It's been a long journey so far.  I hid for a long time.  And now I don't want to hide anymore.  Except that I really DO want to hide, which is an excellent sign that I'm ONTO something, which then means that I really DON'T want to hide.

See how easy it is?

Life.  You are complex.  New friend, you floor me with your wisdom.  Welcome the fray.

Turf Paradise and Starbucks


I'm curious about Phoenix.  There are so many things that I thought only existed in the movies.  And then there's Starbucks.

My photo adventure yesterday took me to Turf Paradise, a horse track at 19th Avenue and Bell Road.  I will go back another day when there are races.  It's a fascinating dichotomy (or trichotomy if you will.)  Lush turf and desert mountains in the background.  A 1940's, Humphrey Bogart setting, but in color.   And a sense of exclusivity married to the impoverished mindset of the poor-tax called gambling.






Ivy makes everything seem cool.  A/C makes everything actually cool.


Where "four" art thou?








Starbucks waiting for AK and TJ.  Even chairs look better in the golden hour.



I

Tuesday, April 23, 2013

Take-away from Jake Pinholster

One of the things I value most about my grad school experience is this little tidbit:

There is a great value in arriving at the intended destination when it comes to art.

I audited a class on performance technology last semester.  There were tons of amazing projects that were presented during the term, but one sticks out because it was graceful, intelligent, simple and stunning.  One of the students worked with physical motion and the Kinect to create a real time digital display of light and motion.  It was an alluring piece in that it took an already beautiful thing -- the motion of the human form -- and turned it into a Universe of lights.

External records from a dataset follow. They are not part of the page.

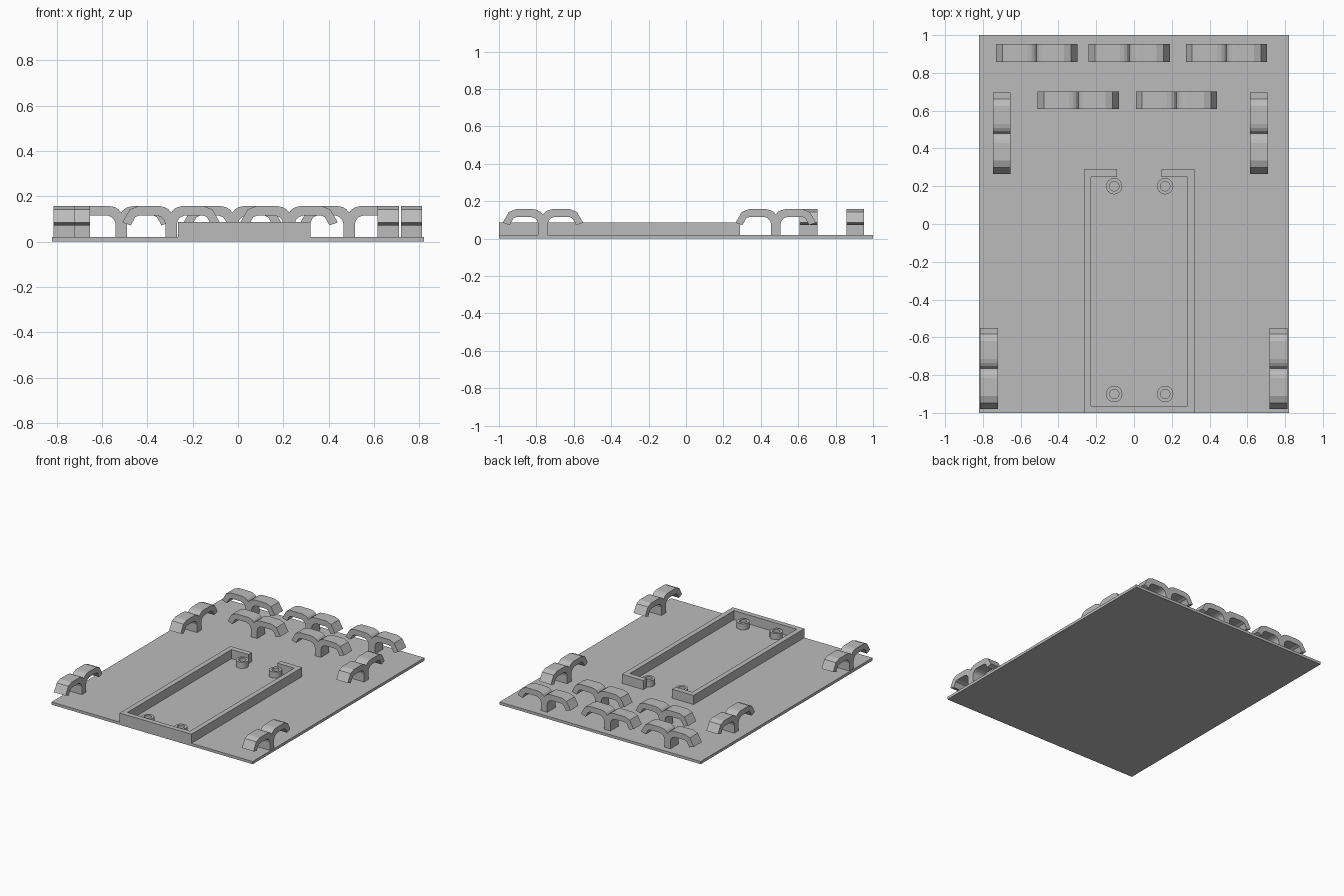
import bpy
import bmesh
from math import pi, cos, sin, radians
from mathutils import Matrix, Vector

cube = bpy.data.objects.get("Cube")
if cube:
    bpy.data.objects.remove(cube, do_unlink=True)

grey = bpy.data.materials.new("plain grey")
grey.use_nodes = True
colour = (0.5, 0.5, 0.5, 1)
grey.diffuse_color = colour
grey.node_tree.nodes["Principled BSDF"].inputs["Base Color"].default_value = colour

PLATE_TOP = 0.02


def finish(name, bm):
    bmesh.ops.recalc_face_normals(bm, faces=bm.faces)
    mesh = bpy.data.meshes.new(name)
    bm.to_mesh(mesh)
    bm.free()
    mesh.materials.append(grey)
    obj = bpy.data.objects.new(name, mesh)
    bpy.context.collection.objects.link(obj)
    return obj


def prism(name, outline, depth, matrix):
    """Extrude a flat outline along its local z, then place it."""
    bm = bmesh.new()
    face = bm.faces.new([bm.verts.new((x, y, 0)) for x, y in outline])
    out = bmesh.ops.extrude_face_region(bm, geom=[face])
    verts = [v for v in out["geom"] if isinstance(v, bmesh.types.BMVert)]
    bmesh.ops.translate(bm, verts=verts, vec=(0, 0, depth))
    bm.transform(matrix)
    return finish(name, bm)


# Base plate
prism("base_plate", [(-0.82, -1), (0.82, -1), (0.82, 1), (-0.82, 1)],
      PLATE_TOP, Matrix())

# Open-ended tray wall
wall = [(-0.09, 0.29), (-0.265, 0.29), (-0.265, -1), (0.32, -1), (0.32, 0.29),
        (0.145, 0.29), (0.145, 0.25), (0.283, 0.25), (0.283, -0.963),
        (-0.228, -0.963), (-0.228, 0.25), (-0.09, 0.25)]
prism("tray_wall", wall, 0.067, Matrix.Translation((0, 0, PLATE_TOP)))


# Hollow standoffs inside the tray
def standoff(name, x, y, outer=0.043, inner=0.025, top=0.065, sides=32):
    bm = bmesh.new()
    rings = []
    for r, z in [(outer, PLATE_TOP), (outer, top), (inner, top), (inner, PLATE_TOP)]:
        rings.append([bm.verts.new((x + r * cos(2 * pi * i / sides),
                                    y + r * sin(2 * pi * i / sides), z))
                      for i in range(sides)])
    for k in range(4):
        a, b = rings[k], rings[(k + 1) % 4]
        for i in range(sides):
            j = (i + 1) % sides
            bm.faces.new((a[i], a[j], b[j], b[i]))
    obj = finish(name, bm)
    obj.data.shade_smooth()
    bpy.ops.object.select_all(action="DESELECT")
    obj.select_set(True)
    bpy.context.view_layer.objects.active = obj
    bpy.ops.object.shade_smooth_by_angle(angle=radians(30))


for end, y in (("front", -0.9), ("back", 0.2)):
    for side, x in (("right", -0.105), ("left", 0.165)):
        standoff(f"standoff_{end}_{side}", x, y)

# Double-arched cable clip: half profile from the notch round to the post foot
half = [(0.012, 0.143), (0.028, 0.152), (0.05, 0.157), (0.145, 0.157),
        (0.182, 0.142), (0.215, 0.085), (0.178, 0.072), (0.158, 0.108),
        (0.14, 0.116), (0.062, 0.116), (0.042, 0.108), (0.03, 0.095),
        (0.025, 0.078), (0.025, PLATE_TOP)]
profile = [(0, 0.128)] + half + [(-u, z) for u, z in reversed(half)]
CLIP_WIDTH = 0.094


def clip(name, x, y, along_y=False):
    stand = Matrix.Rotation(pi / 2, 4, "X")
    centre = Matrix.Translation(Vector((0, 0, -CLIP_WIDTH / 2)))
    turn = Matrix.Rotation(pi / 2 if along_y else 0, 4, "Z")
    prism(name, profile, CLIP_WIDTH,
          Matrix.Translation((x, y, 0)) @ turn @ stand @ centre)


for i, x in enumerate((-0.515, -0.025, 0.49)):
    clip(f"back_row_clip_{i + 1}", x, 0.905)
for i, x in enumerate((-0.295, 0.225)):
    clip(f"second_row_clip_{i + 1}", x, 0.655)
for name, x, y in (("front_right", -0.767, -0.765), ("front_left", 0.765, -0.765),
                   ("back_right", -0.7, 0.48), ("back_left", 0.662, 0.48)):
    clip(f"side_clip_{name}", x, y, along_y=True)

Jake asked the student if he had stumbled upon the patch to make the Kinect work or if the student had started out to achieve this outcome.

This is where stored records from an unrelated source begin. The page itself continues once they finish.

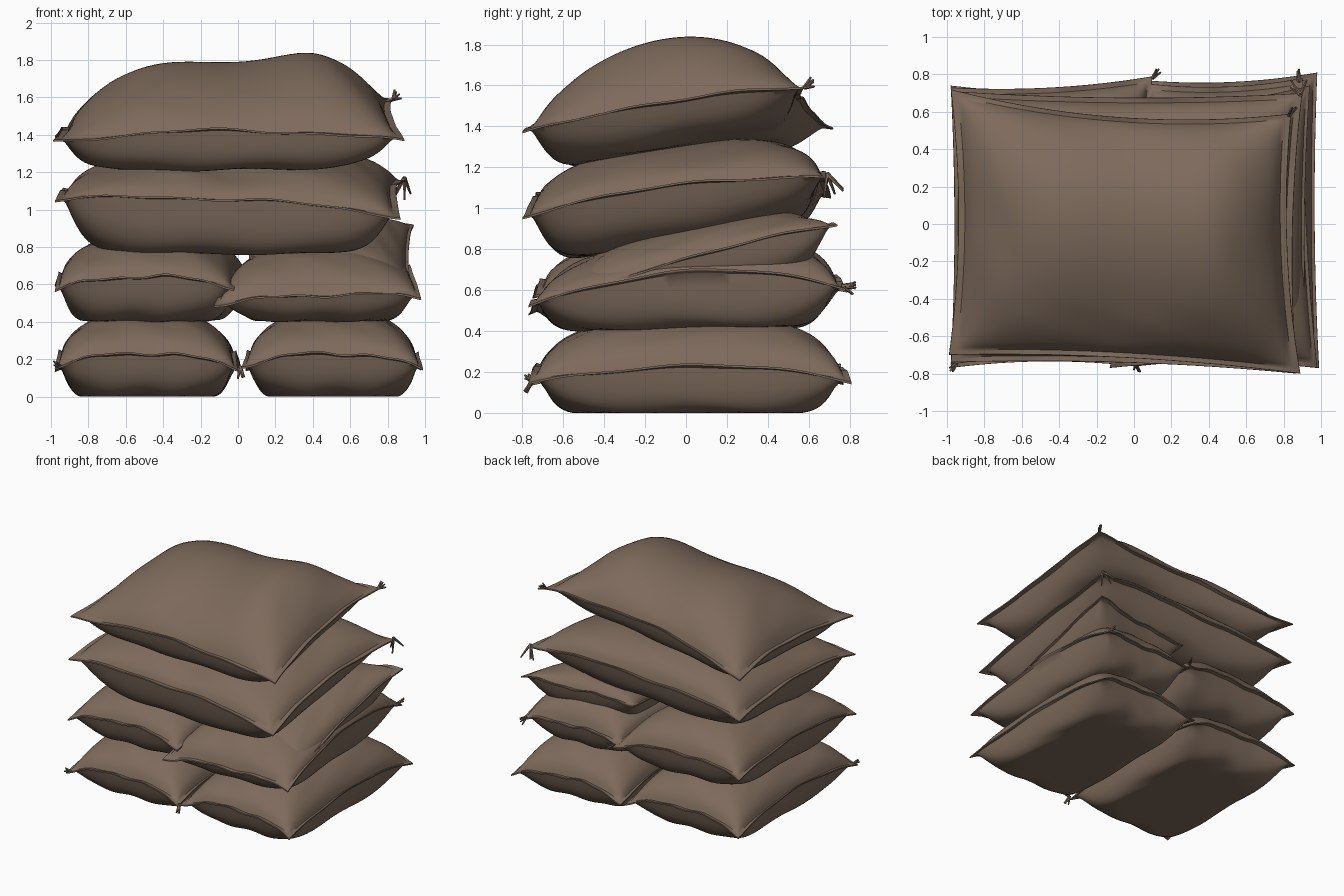
import bpy, bmesh, math, random
from mathutils import Vector

if "Cube" in bpy.data.objects:
    bpy.data.objects.remove(bpy.data.objects["Cube"])

random.seed(4)
N = 56          # grid cells across each face of a sack
LIP = 0.955     # the rest out to the edge is the flat sewn lip

burlap = bpy.data.materials.new("brown burlap")
burlap.diffuse_color = (0.205, 0.144, 0.105, 1)
burlap.use_nodes = True
burlap.node_tree.nodes["Principled BSDF"].inputs["Base Color"].default_value = burlap.diffuse_color


def bilinear(vals, u, v):
    """Blend front-left, front-right, back-right, back-left values, u and v in -1..1."""
    a, b = (u + 1) / 2, (v + 1) / 2
    fl, fr, br, bl = vals
    return (fl * (1 - a) + fr * a) * (1 - b) + (bl * (1 - a) + br * a) * b


def swell(t, n, p):
    t = min(abs(t) / LIP, 1)
    return (1 - t ** n) ** p


def finish(obj):
    obj.data.materials.append(burlap)
    bpy.context.view_layer.objects.active = obj
    for o in bpy.context.selected_objects:
        o.select_set(False)
    obj.select_set(True)
    bpy.ops.object.shade_smooth_by_angle(angle=math.radians(50))


def sack(name, corners, top, bottom, bump=0.06, side_bump=None, pull=0.04, back_pull=0.04,
         nu=2.7, nv=3.4, p=0.58, dome=None):
    """Stuffed sack: seam through four corners, swelling to a top and a bottom plane."""
    corners = [Vector(c) for c in corners]
    side_bump = bump if side_bump is None else side_bump
    ph = random.uniform(0, 6)
    bm = bmesh.new()

    def point(u, v, side):
        # seam sheet, its edges drawn in between the corners
        uu = u * (1 - pull * (1 - v * v))
        vv = v * (1 - (back_pull if v > 0 else pull) * (1 - u * u))
        c = bilinear(corners, uu, vv)
        a = max(abs(u), abs(v))
        ripple = 0.009 * a ** 6 * (math.sin(6 * u + 3 * v + ph) + 0.5 * math.sin(13 * u - 9 * v + ph))
        z = c.z + bump * (1 - u * u) * v * v + side_bump * (1 - v * v) * u * u + ripple
        if side > 0:
            h = bilinear(top, u, v) - z
            if dome:
                h += dome(u, v)
            h = max(h, 0.03)
            s = swell(u, nu, p) * swell(v, nv, p)
        else:
            h = min(bilinear(bottom, u, v) - z, -0.03)
            s = 1 - (1 - swell(u, 4, 0.75) * swell(v, 4, 0.75)) ** 2.4
        # gathered creases running in from the seam
        crease = 0.008 * math.sin(math.pi * min(1, max(0, (a - 0.6) / 0.36))) * math.sin(9 * u + 7 * v + ph)
        inner = 0.005 if a < 0.999 else 0
        return Vector((c.x, c.y, max(0.0, z + h * s + side * inner + crease * s)))

    ts = [math.sin(math.pi / 2 * (2 * i / N - 1)) for i in range(N + 1)]
    rim = {}
    for side in (1, -1):
        g = {}
        for i, u in enumerate(ts):
            for j, v in enumerate(ts):
                border = i in (0, N) or j in (0, N)
                if border and (i, j) in rim:
                    g[i, j] = rim[i, j]
                    continue
                g[i, j] = bm.verts.new(point(u, v, side))
                if border:
                    rim[i, j] = g[i, j]
        for i in range(N):
            for j in range(N):
                q = [g[i, j], g[i + 1, j], g[i + 1, j + 1], g[i, j + 1]]
                bm.faces.new(q if side > 0 else q[::-1])
    me = bpy.data.meshes.new(name)
    bm.to_mesh(me)
    bm.free()
    obj = bpy.data.objects.new(name, me)
    bpy.context.collection.objects.link(obj)
    finish(obj)


def tuft(name, at, out, strands=4, length=0.09):
    """Frayed threads at a sack corner."""
    bm = bmesh.new()
    for _ in range(strands):
        d = (Vector(out).normalized() + Vector([random.uniform(-0.5, 0.5) for _ in range(3)])).normalized()
        m = d.to_track_quat('Z', 'Y').to_matrix().to_4x4()
        m.translation = Vector(at) + d * length / 2
        bmesh.ops.create_cone(bm, cap_ends=True, segments=6, radius1=0.011, radius2=0.005, depth=length, matrix=m)
    me = bpy.data.meshes.new(name)
    bm.to_mesh(me)
    bm.free()
    obj = bpy.data.objects.new(name, me)
    bpy.context.collection.objects.link(obj)
    finish(obj)


# bottom layer: two sacks side by side
sack("bottom_left_sack",
     [(-0.98, -0.77, 0.16), (0.0, -0.76, 0.15), (0.02, 0.74, 0.15), (-0.98, 0.74, 0.15)],
     [0.45, 0.44, 0.47, 0.46], [0, 0, 0, 0], bump=0.08)
sack("bottom_right_sack",
     [(0.02, -0.76, 0.16), (0.99, -0.77, 0.15), (0.98, 0.81, 0.15), (0.04, 0.77, 0.15)],
     [0.44, 0.44, 0.48, 0.47], [0, 0, 0, 0], bump=0.08)

# second layer: two sacks, with a wedge sack lying on the back of the right one
sack("second_left_sack",
     [(-0.98, -0.75, 0.57), (-0.02, -0.74, 0.58), (0.10, 0.79, 0.60), (-0.98, 0.73, 0.60)],
     [0.83, 0.82, 0.93, 0.90], [0.40, 0.40, 0.42, 0.42], bump=0.07)
sack("second_right_sack",
     [(-0.13, -0.77, 0.49), (0.98, -0.77, 0.53), (0.90, 0.78, 0.61), (0.08, 0.75, 0.61)],
     [0.79, 0.75, 0.90, 0.90], [0.40, 0.40, 0.43, 0.43], bump=0.03, side_bump=0.12)
sack("wedge_sack",
     [(0.05, -0.62, 0.60), (0.92, -0.62, 0.58), (0.94, 0.74, 0.92), (0.03, 0.62, 0.88)],
     [0.80, 0.76, 1.05, 1.04], [0.52, 0.50, 0.72, 0.72], bump=0.0, side_bump=0.02)

# third layer: one wide sack leaning forward
sack("third_sack",
     [(-0.98, -0.74, 1.05), (0.87, -0.80, 0.96), (0.90, 0.70, 1.16), (-0.97, 0.71, 1.06)],
     [1.25, 1.22, 1.41, 1.36], [0.75, 0.71, 1.0, 0.86], bump=0.05, nu=3.2,
     dome=lambda u, v: -0.05 * math.exp(-(u / 0.2) ** 2 - ((v + 0.85) / 0.4) ** 2))

# top layer: one wide, plump sack with two humps
sack("top_sack",
     [(-0.99, -0.70, 1.36), (0.89, -0.80, 1.36), (0.84, 0.59, 1.58), (-0.98, 0.72, 1.38)],
     [1.66, 1.72, 1.91, 1.77], [1.19, 1.18, 1.46, 1.26], bump=0.06, pull=0.05, back_pull=0.12,
     nu=3.5, nv=2.0, p=0.68,
     dome=lambda u, v: 0.07 * math.exp(-((u - 0.58) / 0.3) ** 2) + 0.04 * math.exp(-((u + 0.45) / 0.4) ** 2))

# frayed corner threads
tuft("top_sack_threads", (0.83, 0.58, 1.59), (0.4, 0.6, 0.3), 5, 0.06)
tuft("third_sack_threads", (0.89, 0.69, 1.17), (0.0, 0.2, -1), 4, 0.12)
tuft("second_right_threads", (0.88, 0.76, 0.62), (0.0, 0.8, -0.2), 4, 0.07)
tuft("second_left_threads", (0.10, 0.78, 0.61), (0.3, 0.8, 0), 3, 0.06)
tuft("bottom_front_threads", (0.01, -0.75, 0.16), (0.1, -0.4, -0.8), 4, 0.07)
tuft("bottom_left_threads", (-0.95, -0.75, 0.16), (-0.3, -0.4, 0.3), 3, 0.05)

The student had indeed known what he intended to do, found a way to do it, and made it happen.  This was no happy accident.

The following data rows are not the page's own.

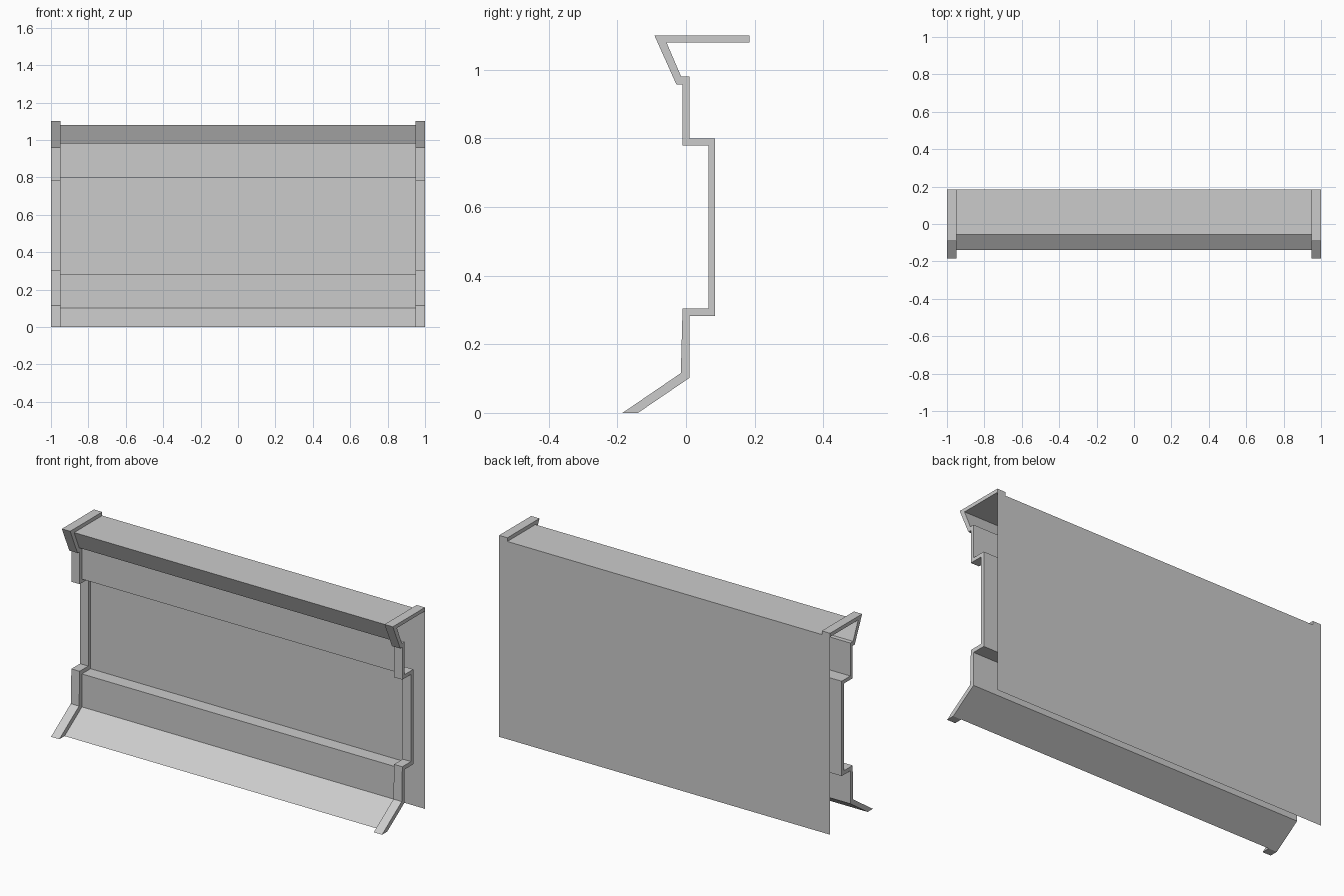
import bpy
import bmesh

# Remove the default cube
cube = bpy.data.objects.get("Cube")
if cube:
    bpy.data.objects.remove(cube, do_unlink=True)

# One plain grey for the whole model
grey = bpy.data.materials.new("light grey")
grey.use_nodes = True
COLOUR = (0.6, 0.6, 0.6, 1)
grey.diffuse_color = COLOUR
grey.node_tree.nodes["Principled BSDF"].inputs["Base Color"].default_value = COLOUR

HALF = 1.0     # half of the full width
INNER = 0.95   # where the raised end trims start
BACK = 0.185   # depth of the back panel

# Side profiles (y, z), from the top back edge down to the front foot
panel_profile = [(BACK, 1.08), (-0.057, 1.08), (-0.014, 0.98), (0.01, 0.98),
                 (0.01, 0.8), (0.085, 0.8), (0.085, 0.282), (0.01, 0.282),
                 (0.01, 0.102), (-0.14, 0)]
trim_profile = [(BACK, 1.1), (-0.092, 1.1), (-0.028, 0.957), (-0.01, 0.957),
                (-0.01, 0.78), (0.065, 0.78), (0.065, 0.304), (-0.01, 0.304),
                (-0.015, 0.116), (-0.185, 0)]


def extrude_profile(name, profile, x0, x1, closed=False):
    """Sweep a side profile along x, as an open sheet or a capped solid."""
    bm = bmesh.new()
    left = [bm.verts.new((x0, y, z)) for y, z in profile]
    right = [bm.verts.new((x1, y, z)) for y, z in profile]
    count = len(profile)
    for i in range(count if closed else count - 1):
        j = (i + 1) % count
        bm.faces.new((left[i], left[j], right[j], right[i]))
    if closed:
        bm.faces.new(left)
        bm.faces.new(right)
        bmesh.ops.recalc_face_normals(bm, faces=bm.faces[:])
    mesh = bpy.data.meshes.new(name)
    bm.to_mesh(mesh)
    bm.free()
    mesh.materials.append(grey)
    obj = bpy.data.objects.new(name, mesh)
    bpy.context.collection.objects.link(obj)
    return obj


# Stepped front with its ledge, recess and sloping foot
extrude_profile("stepped_front", panel_profile, -INNER, INNER)

# Flat back, closing the rear while the ends stay open
extrude_profile("back_panel", [(BACK, 0), (BACK, 1.08)], -HALF, HALF)

# Raised trims following the profile at both ends
trims = extrude_profile("end_trims", trim_profile + panel_profile[::-1],
                        INNER, HALF, closed=True)
trims.modifiers.new("Mirror", 'MIRROR').use_axis[0] = True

So many pieces of theatre and performance that I've seen have had the "happy accident" syndrome.  It's a high for a performer to make an accident "work."  But we must take these as learning experiences more than art, I think.

Jake's question reset my thinking to a new purpose.  Get to where you want to be, plow the path before you.  Don't settle for what you get, make what you WANT what you GET.

You've heard of that old sexist adage of separating the men from the boys.  Well this is the artistic equivalent.  By finding the path to a goal you separate the artist in you from the accidentalist in you.

Yes happy accidents are aptly named.  They make you happy. and they are accidents.

Preproduction is all about prior planning preventing poor performance.  Don't rely on the happy factor, rely on your ability to get to the destination.

So there you have it.  Jake Pinholster summed up my grad school experience in one question:  Did you mean to do that?

Monday, April 22, 2013

Downtown Phoenix 3rd St to 3rd Ave on Roosevelt

A walk through Downtown Roosevelt District of Phoenix, 
between 3rd Street and 3rd Avenue
 during the golden hour of sunlight.












Angry Birds.